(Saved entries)
------------------------------------------------

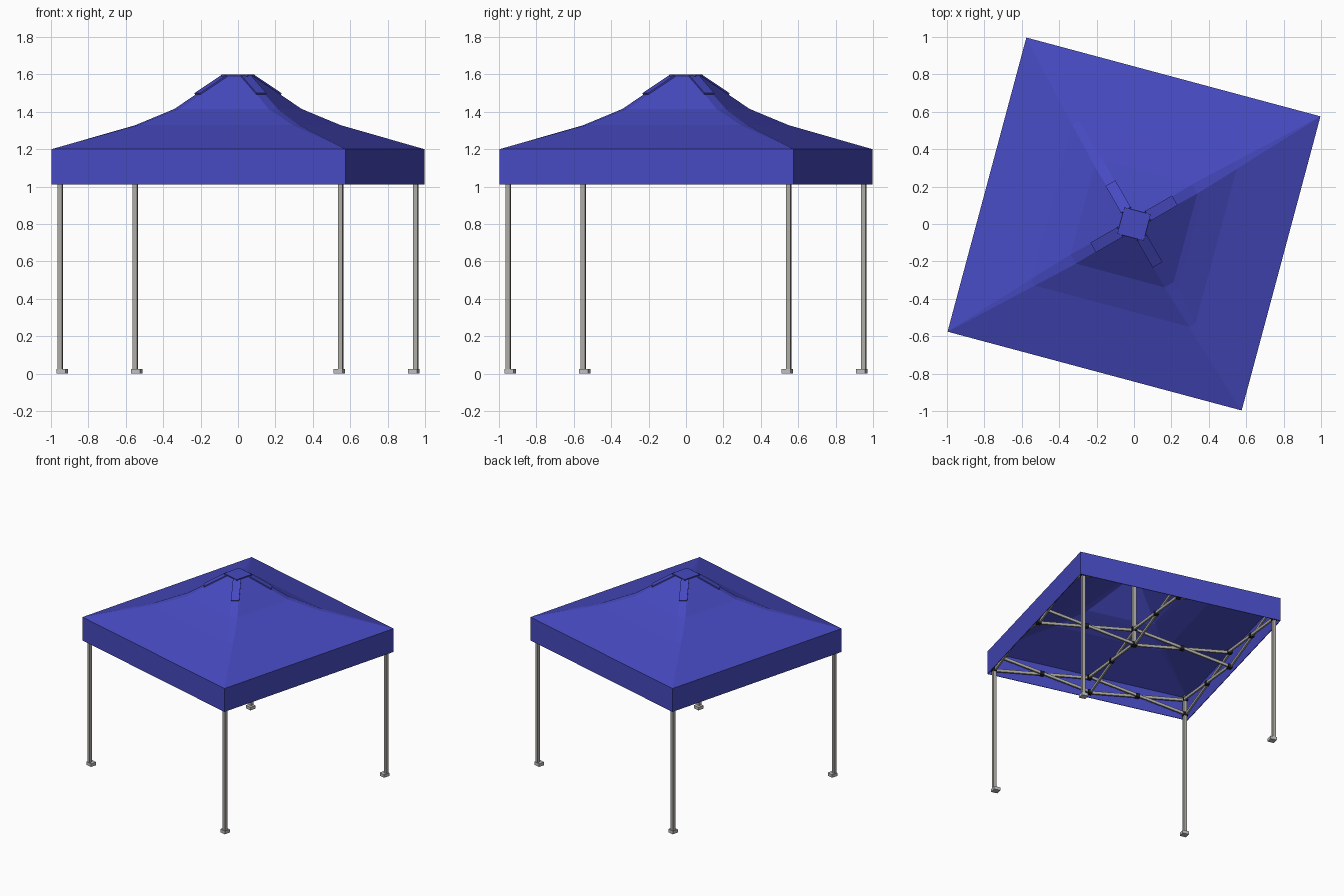
import bpy, bmesh, math
from mathutils import Matrix, Vector

if "Cube" in bpy.data.objects:
    bpy.data.objects.remove(bpy.data.objects["Cube"])

ROT = Matrix.Rotation(math.radians(-15), 4, 'Z')   # whole tent is turned 15 degrees


def mat(name, rgb):
    m = bpy.data.materials.new(name)
    m.diffuse_color = (*rgb, 1)
    m.use_nodes = True
    m.node_tree.nodes["Principled BSDF"].inputs["Base Color"].default_value = m.diffuse_color
    return m


BLUE = mat("blue fabric", (0.062, 0.068, 0.53))
METAL = mat("grey metal", (0.42, 0.41, 0.38))
FOOT = mat("light grey foot", (0.52, 0.52, 0.52))
BLACK = mat("black plastic", (0.015, 0.015, 0.017))


def finish(name, bm, material, recalc=True):
    if recalc:
        bmesh.ops.recalc_face_normals(bm, faces=bm.faces)
    bm.transform(ROT)
    me = bpy.data.meshes.new(name)
    bm.to_mesh(me)
    bm.free()
    me.materials.append(material)
    ob = bpy.data.objects.new(name, me)
    bpy.context.collection.objects.link(ob)
    return ob


def add_box(bm, centre, size):
    bmesh.ops.create_cube(bm, size=1, matrix=Matrix.Translation(centre) @ Matrix.Diagonal((*size, 1)))


def add_bar(bm, a, b, width, height):
    # rectangular bar from a to b, height kept in the vertical plane
    a, b = Vector(a), Vector(b)
    d = (b - a).normalized()
    side = Vector((0, 0, 1)).cross(d).normalized()
    up = d.cross(side)
    m = Matrix((d * (b - a).length, side * width, up * height)).transposed().to_4x4()
    bmesh.ops.create_cube(bm, size=1, matrix=Matrix.Translation((a + b) / 2) @ m)


# canopy: square rings with clipped corners (half width, height, corner clip)
RINGS = [(0.814, 1.01, 0.001), (0.814, 1.20, 0.001), (0.455, 1.328, 0.028),
         (0.315, 1.40, 0.038), (0.285, 1.416, 0.04), (0.072, 1.592, 0.03)]
bm = bmesh.new()
loops = []
for h, z, c in RINGS:
    loop = []
    for k in range(4):
        r = Matrix.Rotation(k * math.pi / 2, 3, 'Z')
        loop += [bm.verts.new(r @ Vector((h, h - c, z))), bm.verts.new(r @ Vector((h - c, h, z)))]
    loops.append(loop)
for lo, hi in zip(loops, loops[1:]):
    for i in range(8):
        j = (i + 1) % 8
        bm.faces.new((lo[i], lo[j], hi[j], hi[i]))
canopy = finish("canopy", bm, BLUE, recalc=False)
sol = canopy.modifiers.new("cloth thickness", 'SOLIDIFY')
sol.thickness = 0.005
sol.offset = -1

# peak cap and reinforcing flaps on the hips
bm = bmesh.new()
add_box(bm, (0, 0, 1.594), (0.146, 0.146, 0.012))
finish("peak_cap", bm, BLUE)
bm = bmesh.new()
for k in range(4):
    a = math.radians(45 + 90 * k)
    d = Vector((math.cos(a), math.sin(a), 0))
    add_bar(bm, d * 0.085 + Vector((0, 0, 1.592)), d * 0.25 + Vector((0, 0, 1.496)), 0.06, 0.008)
finish("hip_flaps", bm, BLUE)

# legs, feet and leg collars
P = 0.776
legs, feet, collars, bars = (bmesh.new() for _ in range(4))
for sx in (-1, 1):
    for sy in (-1, 1):
        x, y = sx * P, sy * P
        add_box(legs, (x, y, 0.6), (0.025, 0.025, 1.18))
        add_box(feet, (x - sx * 0.009, y - sy * 0.009, 0.0125), (0.05, 0.05, 0.025))
        for z in (1.035, 1.16):
            add_box(collars, (x, y, z), (0.034, 0.034, 0.03))
finish("legs", legs, METAL)
finish("feet", feet, FOOT)

# centre pole holding up the peak
bm = bmesh.new()
add_box(bm, (0, 0, 1.305), (0.025, 0.025, 0.56))
finish("centre_pole", bm, METAL)
for z in (1.035, 1.16):
    add_box(collars, (0, 0, z), (0.04, 0.04, 0.03))


# scissor trusses: two along every side, one from each side's middle to the centre
def scissor(a, b):
    a, b = Vector((*a, 0)), Vector((*b, 0))
    n = Vector((0, 0, 1)).cross((b - a).normalized()) * 0.007
    lo, hi = Vector((0, 0, 1.035)), Vector((0, 0, 1.16))
    add_bar(bars, a + n + lo, b + n + hi, 0.013, 0.022)
    add_bar(bars, a - n + hi, b - n + lo, 0.013, 0.022)
    add_box(collars, (a + b) / 2 + (lo + hi) / 2, (0.032, 0.032, 0.03))


for k in range(4):
    r = Matrix.Rotation(k * math.pi / 2, 2)
    mid = r @ Vector((P, 0))
    for s in (-1, 1):
        scissor(r @ Vector((P, s * P)), mid)
    scissor(mid, (0, 0))
    for z in (1.035, 1.16):
        add_box(collars, (*mid, z), (0.034, 0.034, 0.03))
finish("scissor_trusses", bars, METAL)
finish("joint_collars", collars, BLACK)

------------------------------------------------

* **TASK DETAILS**
Please repeat each line above exactly as it appears, but omit the pictures.

* **RESULT OF THE EXERCISE**
import bpy, bmesh, math
from mathutils import Matrix, Vector

if "Cube" in bpy.data.objects:
    bpy.data.objects.remove(bpy.data.objects["Cube"])

ROT = Matrix.Rotation(math.radians(-15), 4, 'Z')   # whole tent is turned 15 degrees


def mat(name, rgb):
    m = bpy.data.materials.new(name)
    m.diffuse_color = (*rgb, 1)
    m.use_nodes = True
    m.node_tree.nodes["Principled BSDF"].inputs["Base Color"].default_value = m.diffuse_color
    return m


BLUE = mat("blue fabric", (0.062, 0.068, 0.53))
METAL = mat("grey metal", (0.42, 0.41, 0.38))
FOOT = mat("light grey foot", (0.52, 0.52, 0.52))
BLACK = mat("black plastic", (0.015, 0.015, 0.017))


def finish(name, bm, material, recalc=True):
    if recalc:
        bmesh.ops.recalc_face_normals(bm, faces=bm.faces)
    bm.transform(ROT)
    me = bpy.data.meshes.new(name)
    bm.to_mesh(me)
    bm.free()
    me.materials.append(material)
    ob = bpy.data.objects.new(name, me)
    bpy.context.collection.objects.link(ob)
    return ob


def add_box(bm, centre, size):
    bmesh.ops.create_cube(bm, size=1, matrix=Matrix.Translation(centre) @ Matrix.Diagonal((*size, 1)))


def add_bar(bm, a, b, width, height):
    # rectangular bar from a to b, height kept in the vertical plane
    a, b = Vector(a), Vector(b)
    d = (b - a).normalized()
    side = Vector((0, 0, 1)).cross(d).normalized()
    up = d.cross(side)
    m = Matrix((d * (b - a).length, side * width, up * height)).transposed().to_4x4()
    bmesh.ops.create_cube(bm, size=1, matrix=Matrix.Translation((a + b) / 2) @ m)


# canopy: square rings with clipped corners (half width, height, corner clip)
RINGS = [(0.814, 1.01, 0.001), (0.814, 1.20, 0.001), (0.455, 1.328, 0.028),
         (0.315, 1.40, 0.038), (0.285, 1.416, 0.04), (0.072, 1.592, 0.03)]
bm = bmesh.new()
loops = []
for h, z, c in RINGS:
    loop = []
    for k in range(4):
        r = Matrix.Rotation(k * math.pi / 2, 3, 'Z')
        loop += [bm.verts.new(r @ Vector((h, h - c, z))), bm.verts.new(r @ Vector((h - c, h, z)))]
    loops.append(loop)
for lo, hi in zip(loops, loops[1:]):
    for i in range(8):
        j = (i + 1) % 8
        bm.faces.new((lo[i], lo[j], hi[j], hi[i]))
canopy = finish("canopy", bm, BLUE, recalc=False)
sol = canopy.modifiers.new("cloth thickness", 'SOLIDIFY')
sol.thickness = 0.005
sol.offset = -1

# peak cap and reinforcing flaps on the hips
bm = bmesh.new()
add_box(bm, (0, 0, 1.594), (0.146, 0.146, 0.012))
finish("peak_cap", bm, BLUE)
bm = bmesh.new()
for k in range(4):
    a = math.radians(45 + 90 * k)
    d = Vector((math.cos(a), math.sin(a), 0))
    add_bar(bm, d * 0.085 + Vector((0, 0, 1.592)), d * 0.25 + Vector((0, 0, 1.496)), 0.06, 0.008)
finish("hip_flaps", bm, BLUE)

# legs, feet and leg collars
P = 0.776
legs, feet, collars, bars = (bmesh.new() for _ in range(4))
for sx in (-1, 1):
    for sy in (-1, 1):
        x, y = sx * P, sy * P
        add_box(legs, (x, y, 0.6), (0.025, 0.025, 1.18))
        add_box(feet, (x - sx * 0.009, y - sy * 0.009, 0.0125), (0.05, 0.05, 0.025))
        for z in (1.035, 1.16):
            add_box(collars, (x, y, z), (0.034, 0.034, 0.03))
finish("legs", legs, METAL)
finish("feet", feet, FOOT)

# centre pole holding up the peak
bm = bmesh.new()
add_box(bm, (0, 0, 1.305), (0.025, 0.025, 0.56))
finish("centre_pole", bm, METAL)
for z in (1.035, 1.16):
    add_box(collars, (0, 0, z), (0.04, 0.04, 0.03))


# scissor trusses: two along every side, one from each side's middle to the centre
def scissor(a, b):
    a, b = Vector((*a, 0)), Vector((*b, 0))
    n = Vector((0, 0, 1)).cross((b - a).normalized()) * 0.007
    lo, hi = Vector((0, 0, 1.035)), Vector((0, 0, 1.16))
    add_bar(bars, a + n + lo, b + n + hi, 0.013, 0.022)
    add_bar(bars, a - n + hi, b - n + lo, 0.013, 0.022)
    add_box(collars, (a + b) / 2 + (lo + hi) / 2, (0.032, 0.032, 0.03))


for k in range(4):
    r = Matrix.Rotation(k * math.pi / 2, 2)
    mid = r @ Vector((P, 0))
    for s in (-1, 1):
        scissor(r @ Vector((P, s * P)), mid)
    scissor(mid, (0, 0))
    for z in (1.035, 1.16):
        add_box(collars, (*mid, z), (0.034, 0.034, 0.03))
finish("scissor_trusses", bars, METAL)
finish("joint_collars", collars, BLACK)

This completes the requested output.